The COVID-19 pandemic put millions of people out of work in early 2020. Even though some people have managed to return to their jobs, many are still relying on unemployment benefits for financial support.
With tax season set to start in mid-February, many people who received unemployment checks in 2020 are about to get a nasty surprise. When you prepare your 2020 federal tax returns, you're going to have to report those unemployment benefits as income to the IRS and probably pay taxes on it.
How unemployment checks get treated for federal taxes
The federal definition of gross income includes money you receive as benefits from unemployment insurance. The general idea is that if you were working, the money that you'd get as wages or salary would be taxed. Therefore, money you receive in lieu of working should get treated the same way.
The IRS will collect taxes on unemployment assistance regardless of whether it comes from federal or state unemployment insurance funds. Further support from special unemployment programs also typically gets included.
The only exception is if your employer has created a private fund to which you're required to make contributions from your own pay. In that case, you don't have to pay tax, assuming what you get is less than what you paid into the fund. If your benefits exceed your contributions, however, then you'll be on the hook at tax time for the excess.
A break on payroll taxes
Given the IRS's stance on how unemployment benefits are like wage income, you might reasonably think that the tax agency would hit you for payroll taxes to support Medicare and Social Security as well. However, those payroll taxes do not apply to unemployment checks.
You typically won't have an extra 7.65% taken out of your federal or state unemployment benefits. If your company offers its own private supplemental unemployment benefit fund, those benefits might be subject to withholding. In that case, check with your employer's HR department for more information.
Taking a double hit
If your state charges its own income tax, you'll likely have another tax bill to pay on your unemployment checks. Only a few states, including Alabama, California, Montana, New Jersey, Pennsylvania, and Virginia, have special provisions making unemployment benefits exempt from state income tax.

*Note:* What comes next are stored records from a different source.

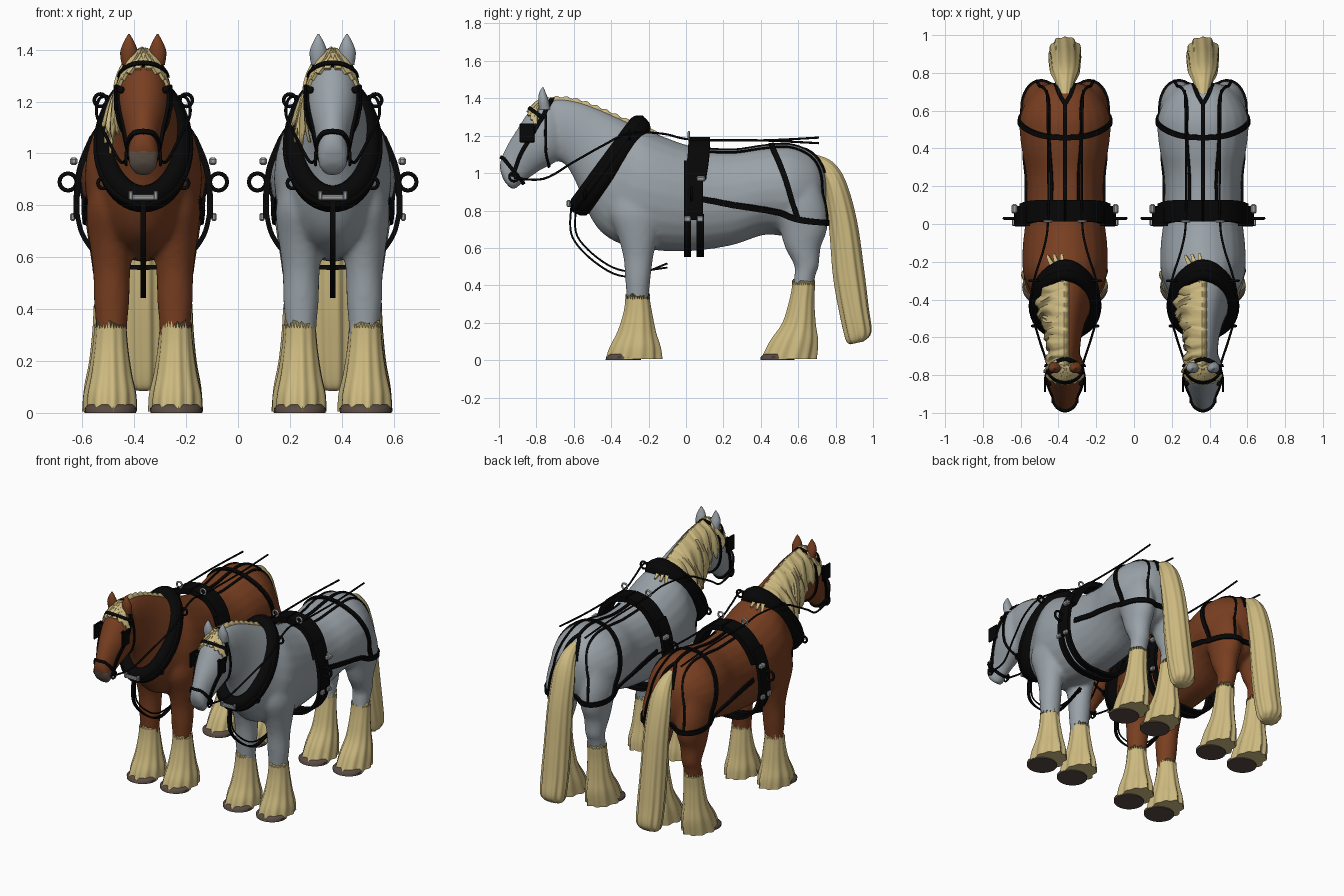
import bpy, bmesh, math, random
from mathutils import Vector
from mathutils.bvhtree import BVHTree

if "Cube" in bpy.data.objects:
    bpy.data.objects.remove(bpy.data.objects["Cube"])

random.seed(4)


def material(name, rgb):
    m = bpy.data.materials.new(name)
    m.diffuse_color = (*rgb, 1)
    m.use_nodes = True
    m.node_tree.nodes["Principled BSDF"].inputs["Base Color"].default_value = m.diffuse_color
    return m


BROWN = material("chestnut_coat", (.19, .049, .015))
GREY = material("grey_coat", (.325, .365, .395))
CREAM = material("cream_hair", (.61, .49, .215))
BLACK = material("black_leather", (.002, .002, .002))
HOOF = material("dark_hoof", (.10, .072, .055))
METAL = material("steel", (.33, .34, .35))
MUZZLE = material("taupe_muzzle", (.14, .105, .08))


def catmull(P, m):
    out = []
    for i in range(len(P) - 1):
        q = P[max(i - 1, 0)], P[i], P[i + 1], P[min(i + 2, len(P) - 1)]
        for j in range(m):
            t = j / m
            out.append(tuple(.5 * (2 * b + (c - a) * t + (2 * a - 5 * b + 4 * c - d) * t * t
                                   + (3 * b - a - 3 * c + d) * t ** 3) for a, b, c, d in zip(*q)))
    return out + [tuple(P[-1])]


def bridge(bm, rings, closed=False):
    """Skin a list of vertex rings; cap the ends unless closed."""
    n = len(rings[0])
    for i in range(len(rings) if closed else len(rings) - 1):
        a, b = rings[i], rings[(i + 1) % len(rings)]
        for j in range(n):
            bm.faces.new((a[j], a[(j + 1) % n], b[(j + 1) % n], b[j]))
    if not closed:
        bm.faces.new(rings[0])
        bm.faces.new(rings[-1])


def loft(bm, sections, x=0, n=24, flute=0, jag=0, m=4):
    """Sections are (y1, z1, y2, z2, half_width): two profile points and a width."""
    rows = catmull(sections, m)
    rings = []
    for i, (y1, z1, y2, z2, hw) in enumerate(rows):
        f = flute * (.35 + .65 * i / len(rows))
        ring = []
        for j in range(n):
            t = 2 * math.pi * j / n
            k = 1 + f * (math.sin(11 * t + i * .06) + .6 * math.sin(7 * t + 1 - i * .07))
            c, s = math.cos(t) * k, math.sin(t) * k
            dz = jag * (j % 2) * (.4 + random.random()) if i == 0 else 0
            ring.append(bm.verts.new((x + hw * s, (y1 + y2) / 2 + (y1 - y2) / 2 * c,
                                      (z1 + z2) / 2 + (z1 - z2) / 2 * c + dz)))
        rings.append(ring)
    bridge(bm, rings)


def finish(name, bm, mat, angle=50):
    bmesh.ops.recalc_face_normals(bm, faces=bm.faces)
    me = bpy.data.meshes.new(name)
    bm.to_mesh(me)
    bm.free()
    me.materials.append(mat)
    me.shade_smooth()
    me.set_sharp_from_angle(angle=math.radians(angle))
    ob = bpy.data.objects.new(PREFIX + name, me)
    ob.location.x = DX
    bpy.context.collection.objects.link(ob)
    return ob


def strap(name, pts, w, t=.012, side=None, mat=BLACK, taper=0, m=7):
    """Flat band; it hugs the body unless a fixed side direction is given."""
    P = [Vector(p) for p in catmull(pts, m)]
    N = [None] * len(P)
    if side is None:
        for i, p in enumerate(P):
            P[i], N[i] = BODY.find_nearest(p)[:2]
    bm, rings = bmesh.new(), []
    for i, p in enumerate(P):
        tan = (P[min(i + 1, len(P) - 1)] - P[max(i - 1, 0)]).normalized()
        s = Vector(side) if side else tan.cross(N[i]).normalized()
        n = (N[i] if N[i] else tan.cross(s).normalized()) * t
        s = s * w / 2 * (1 - taper * i / len(P))
        low = -.3 * n
        rings.append([bm.verts.new(v) for v in (p - s + low, p + s + low, p + s + n, p - s + n)])
    bridge(bm, rings)
    finish(name, bm, mat, 35)


def cord(name, pts, r=.007, mat=BLACK, cyclic=False):
    cu = bpy.data.curves.new(name, 'CURVE')
    cu.dimensions, cu.bevel_depth, cu.bevel_resolution, cu.use_fill_caps = '3D', r, 2, True
    P = pts if cyclic else catmull(pts, 6)
    sp = cu.splines.new('POLY')
    sp.points.add(len(P) - 1)
    for q, p in zip(sp.points, P):
        q.co = (*p, 1)
    sp.use_cyclic_u = cyclic
    cu.materials.append(mat)
    ob = bpy.data.objects.new(PREFIX + name, cu)
    ob.location.x = DX
    bpy.context.collection.objects.link(ob)


def hoop(name, c, r, axis, mat=METAL, thick=.006):
    a, b = [Vector(v) for v in {'x': ((0, 1, 0), (0, 0, 1)), 'y': ((1, 0, 0), (0, 0, 1))}[axis]]
    cord(name, [tuple(Vector(c) + r * (a * math.cos(k * math.pi / 8) + b * math.sin(k * math.pi / 8)))
                for k in range(16)], thick, mat, True)


def box(name, c, size, mat):
    bm = bmesh.new()
    bmesh.ops.create_cube(bm, size=1)
    bmesh.ops.scale(bm, vec=size, verts=bm.verts)
    bmesh.ops.bevel(bm, geom=bm.edges[:], offset=min(size) * .25, segments=1, affect='EDGES')
    bmesh.ops.translate(bm, vec=c, verts=bm.verts)
    finish(name, bm, mat, 30)


def flip(pts, s):
    return [(p[0] * s, p[1], p[2]) for p in pts]


def level(rows):
    """Leg sections (z, front, back, half_width) to loft sections."""
    return [(a, z, b, z, w) for z, a, b, w in rows]


TORSO = [(.75, .97, .75, .86, .04), (.73, 1.04, .735, .78, .115), (.67, 1.11, .69, .70, .185),
         (.55, 1.155, .57, .66, .24), (.40, 1.145, .42, .67, .232), (.25, 1.125, .25, .615, .205),
         (.05, 1.14, .05, .585, .207), (-.12, 1.195, -.14, .585, .225), (-.22, 1.24, -.32, .61, .22),
         (-.30, 1.27, -.45, .68, .17), (-.40, 1.315, -.53, .80, .13), (-.48, 1.35, -.58, .93, .103),
         (-.58, 1.385, -.64, 1.04, .085), (-.69, 1.40, -.69, 1.07, .076), (-.75, 1.375, -.73, 1.15, .05)]
HEAD = [(-.70, 1.39, -.64, 1.20, .05), (-.77, 1.39, -.66, 1.10, .088), (-.84, 1.33, -.71, 1.05, .104),
        (-.90, 1.24, -.77, 1.02, .092), (-.95, 1.16, -.83, .98, .07), (-.985, 1.09, -.88, .94, .058),
        (-.997, 1.03, -.92, .91, .057), (-.975, .96, -.94, .92, .038)]
FORELEG = level([(.88, -.40, -.12, .08), (.78, -.41, -.12, .098), (.66, -.365, -.15, .086), (.55, -.335, -.175, .072),
                 (.43, -.325, -.19, .069), (.33, -.318, -.20, .06), (.06, -.30, -.22, .045)])
HINDLEG = level([(.98, .47, .70, .07), (.82, .46, .75, .10), (.70, .50, .755, .09), (.60, .53, .72, .075),
                 (.50, .58, .71, .062), (.42, .575, .685, .057), (.06, .55, .63, .045)])
FOREHAIR = level([(.325, -.322, -.194, .061), (.25, -.332, -.182, .067), (.15, -.362, -.164, .081),
                  (.07, -.40, -.142, .097), (.006, -.42, -.135, .099)])
HINDHAIR = level([(.40, .57, .69, .061), (.32, .555, .685, .064), (.2, .52, .69, .075),
                  (.1, .455, .70, .092), (.006, .41, .69, .099)])
TAIL = [(.69, 1.10, .69, 1.03, .03), (.78, 1.06, .73, .96, .052), (.85, .96, .75, .86, .073), (.91, .75, .77, .68, .08),
        (.95, .48, .79, .44, .083), (.975, .28, .825, .24, .085), (.99, .15, .855, .11, .078), (.95, .10, .88, .085, .05)]


def build_body(coat):
    global BODY
    bm = bmesh.new()
    loft(bm, TORSO)
    loft(bm, HEAD)
    for s in (1, -1):
        loft(bm, FORELEG, .122 * s)
        loft(bm, HINDLEG, .128 * s)
    ob = finish("body", bm, coat)
    rm = ob.modifiers.new("fuse", 'REMESH')
    rm.mode, rm.voxel_size = 'VOXEL', .013
    sm = ob.modifiers.new("soften", 'SMOOTH')
    sm.factor, sm.iterations = .5, 7
    dg = bpy.context.evaluated_depsgraph_get()
    me = bpy.data.meshes.new_from_object(ob.evaluated_get(dg))
    ob.modifiers.clear()
    ob.data = me
    me.materials.clear()
    me.materials.append(coat)
    me.materials.append(MUZZLE if coat is BROWN else coat)
    me.shade_smooth()
    for p in me.polygons:
        p.material_index = int(p.center.y < -.88 and p.center.z < 1.005)
    BODY = BVHTree.FromPolygons([v.co for v in me.vertices], [p.vertices[:] for p in me.polygons])
    # ears and eyes
    for s in (1, -1):
        bm = bmesh.new()
        loft(bm, [(-.785, 1.34, -.725, 1.34, .028), (-.79, 1.39, -.735, 1.39, .034),
                  (-.785, 1.43, -.75, 1.43, .02), (-.768, 1.46, -.762, 1.46, .003)], .055 * s, 12)
        finish("ear", bm, coat)
        bm = bmesh.new()
        bmesh.ops.create_uvsphere(bm, u_segments=12, v_segments=8, radius=.014)
        bmesh.ops.translate(bm, vec=(.086 * s, -.845, 1.245), verts=bm.verts)
        finish("eye", bm, BLACK)


def build_hair():
    for s in (1, -1):
        for nm, hair, x, y0, y1 in (("fore", FOREHAIR, .126, -.43, -.24), ("hind", HINDHAIR, .129, .397, .58)):
            bm = bmesh.new()
            loft(bm, hair, x * s, 66, .06, .026)
            finish(nm + "_feather", bm, CREAM)
            bm = bmesh.new()
            loft(bm, level([(0, y0, y1, .098), (.016, y0 + .002, y1, .101), (.032, y0 + .02, y1, .088)]), x * s, 24, m=1)
            finish(nm + "_hoof", bm, HOOF)
    bm = bmesh.new()
    loft(bm, TAIL, 0, 66, .06, m=5)
    finish("tail", bm, CREAM)
    # mane: wavy sheet falling over one side of the neck
    bm, cols = bmesh.new(), []
    for i in range(61):
        y = -.76 + .46 * i / 60
        zc = BODY.ray_cast((0, y, 2), (0, 0, -1))[0].z
        drop = (.26 + .04 * math.sin(i * 1.1) + .05 * random.random()) * min(1, .5 + i / 40)
        drop *= 1 if y < -.46 else max(.4, 1 - (y + .46) * 4)
        col = [bm.verts.new((.018, y, zc - .006)),
               bm.verts.new((-.005, y, zc + .008 + .005 * math.sin(i * .9)))]
        wob = random.uniform(-.004, .004)
        for k in range(1, 10):
            z = zc - drop * k / 9
            hit = BODY.ray_cast((-1, y, z), (1, 0, 0))[0]
            x = min(hit.x if hit else -.08, -.03)
            col.append(bm.verts.new((x - .010 - wob - .007 * math.sin(i * .8 + k * .25),
                                     y + .012 * math.sin(k * .6 + i * .3) - .002 * k, z)))
        cols.append(col)
    for a, b in zip(cols, cols[1:]):
        for k in range(len(a) - 1):
            bm.faces.new((a[k], b[k], b[k + 1], a[k + 1]))
    sol = finish("mane", bm, CREAM).modifiers.new("thickness", 'SOLIDIFY')
    sol.thickness, sol.offset = .01, 0
    for x in (-.105, -.08, -.05, -.02, .02, .05, .08, .105):
        strap("forelock", [(x * .25, -.75, 1.40), (x * .6, -.81, 1.375), (x, -.85 + abs(x) * .4, 1.335 - abs(x) * .65)],
              .05, .012, mat=CREAM, taper=.6)
    for x in (-.06, -.035, -.01):
        strap("withers_tuft", [(0, -.30, 1.27), (x, -.23, 1.24), (x * 1.6, -.165, 1.20)], .045, .014, mat=CREAM, taper=.8)


def collar_loop(name, a, b, r1, r2, shift, mat):
    c, u = Vector((0, -.405, 1.04)), Vector((0, .594, .804))
    n, X = Vector((0, -.804, .594)), Vector((1, 0, 0))
    bm, rings = bmesh.new(), []
    for i in range(48):
        t = 2 * math.pi * i / 48
        d = u * math.cos(t) + X * math.sin(t)
        p = c + n * shift + u * a * math.cos(t) + X * b * math.sin(t) * (1 - .1 * math.cos(t))
        rings.append([bm.verts.new(p + d * r1 * math.cos(q * math.pi / 6) + n * r2 * math.sin(q * math.pi / 6))
                      for q in range(12)])
    bridge(bm, rings, True)
    finish(name, bm, mat)


def build_harness():
    collar_loop("collar", .268, .14, .048, .062, 0, BLACK)
    collar_loop("hames", .305, .178, .014, .018, .015, BLACK)
    box("hame_buckle", (0, -.625, .83), (.11, .02, .022), METAL)
    for s in (1, -1):
        box("hame_buckle_end", (.048 * s, -.628, .838), (.018, .02, .036), METAL)
    strap("martingale", [(0, -.61, .83), (0, -.605, .66), (0, -.47, .515), (0, -.31, .45), (0, -.10, .52)], .02, .008, (1, 0, 0))
    cord("martingale_cord", [(0, -.59, .80), (0, -.58, .66), (0, -.45, .53), (0, -.31, .475), (0, -.10, .495)], .005)
    strap("back_strap", [(0, .08, 1.16), (0, .3, 1.14), (0, .5, 1.16), (0, .65, 1.13)], .02, .008)
    for s in (1, -1):
        # pad, girth and their fittings
        strap("saddle_pad", flip([(0, .07, 1.165), (.10, .07, 1.14), (.17, .065, 1.07), (.215, .05, .97)], s), .115, .028 * s, (0, 1, 0))
        strap("pad_side", flip([(.19, .04, 1.06), (.235, .04, .95), (.25, .04, .84), (.25, .04, .75)], s), .10, .018 * s, (0, 1, 0))
        for y in (.008, .075):
            strap("girth", flip([(.252, y, .78), (.23, y, .69), (.17, y, .61), (.09, y, .572), (0, y, .565)], s), .04, .014 * s, (0, 1, 0))
            box("girth_buckle", (.272 * s, y, .755), (.02, .035, .03), METAL)
        box("pad_buckle", (.268 * s, .08, .97), (.03, .05, .03), METAL)
        hoop("pad_ring", (.29 * s, .03, .89), .033, 'y', BLACK, .008)
        hoop("terret", (.09 * s, .015, 1.20), .02, 'y')
        # breeching and rump straps
        strap("trace", flip([(.25, .09, .86), (.24, .25, .825), (.24, .45, .785), (.24, .60, .75), (.17, .74, .735), (0, .77, .735)], s), .032)
        strap("hip_strap", flip([(0, .455, 1.17), (.13, .47, 1.12), (.23, .53, .97), (.24, .595, .755)], s), .028)
        strap("croup_fork", flip([(0, .64, 1.14), (.03, .69, 1.10), (.05, .74, 1.0)], s), .02, .01)
        strap("rump_strap", flip([(.09, .1, 1.15), (.09, .4, 1.15), (.09, .6, 1.14), (.10, .70, 1.06), (.14, .75, .90), (.15, .76, .75)], s), .014, .008)
        # bridle
        strap("noseband", flip([(0, -.99, 1.085), (.045, -.975, 1.075), (.068, -.93, 1.02), (.05, -.88, .96), (0, -.87, .945)], s), .018, .01)
        strap("browband", flip([(0, -.835, 1.345), (.06, -.82, 1.335), (.10, -.77, 1.30)], s), .02, .018)
        strap("crown_strap", flip([(0, -.715, 1.42), (.06, -.73, 1.38), (.10, -.77, 1.30)], s), .022, .012)
        strap("cheek_strap", flip([(.10, -.77, 1.30), (.11, -.83, 1.2), (.08, -.89, 1.09), (.06, -.925, .98)], s), .02, .011)
        strap("throat_lash", flip([(.09, -.75, 1.31), (.11, -.75, 1.2), (.1, -.745, 1.10), (0, -.74, 1.05)], s), .013, .01)
        box("blinker", (.106 * s, -.85, 1.215), (.012, .08, .10), BLACK)
        hoop("bit_ring", (.066 * s, -.92, .98), .024, 'x', BLACK)
        # hame rings and reins
        hoop("hame_ring", (.165 * s, -.30, 1.205), .024, 'y', BLACK, .007)
        hoop("draft_ring", (.155 * s, -.54, .885), .02, 'y', BLACK, .007)
        cord("rein", flip([(.066, -.92, .975), (.09, -.76, .97), (.14, -.60, 1.06), (.18, -.44, 1.15), (.165, -.30, 1.215),
                           (.11, -.12, 1.21), (.09, .03, 1.18), (.09, .4, 1.175), (.095, .71, 1.16 + .015 * (s + 1))], s), .006)


for PREFIX, DX, COAT in (("brown_horse_", -.365, BROWN), ("grey_horse_", .365, GREY)):
    build_body(COAT)
    build_hair()
    build_harness()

Also, even though you're taxed as though the money you're receiving is income, you don't get to treat it as earned income for tax purposes. The biggest problem with that is that unemployment benefits don't count toward determining how much you'll receive from the federal earned income tax credit. For many struggling low- and middle-income taxpayers, the earned income tax credit provides thousands of dollars in tax relief. But even at a time when you need that help the most, unemployment benefits don't get you additional credit amounts.
Dealing with taxes when you're out of work might seem unfair, but it's important to be prepared.
You can typically have money withheld from your unemployment check to go toward taxes. That way, the money that you owe is never in your hands in the first place. Alternatively, you might need to make quarterly estimated tax payments in order to avoid penalties.
It might sound crazy to have money taken out of your checks when you need every dollar you can get. Still, knowing the rules helps you avoid the much larger problem of a huge unexpected tax bill in April.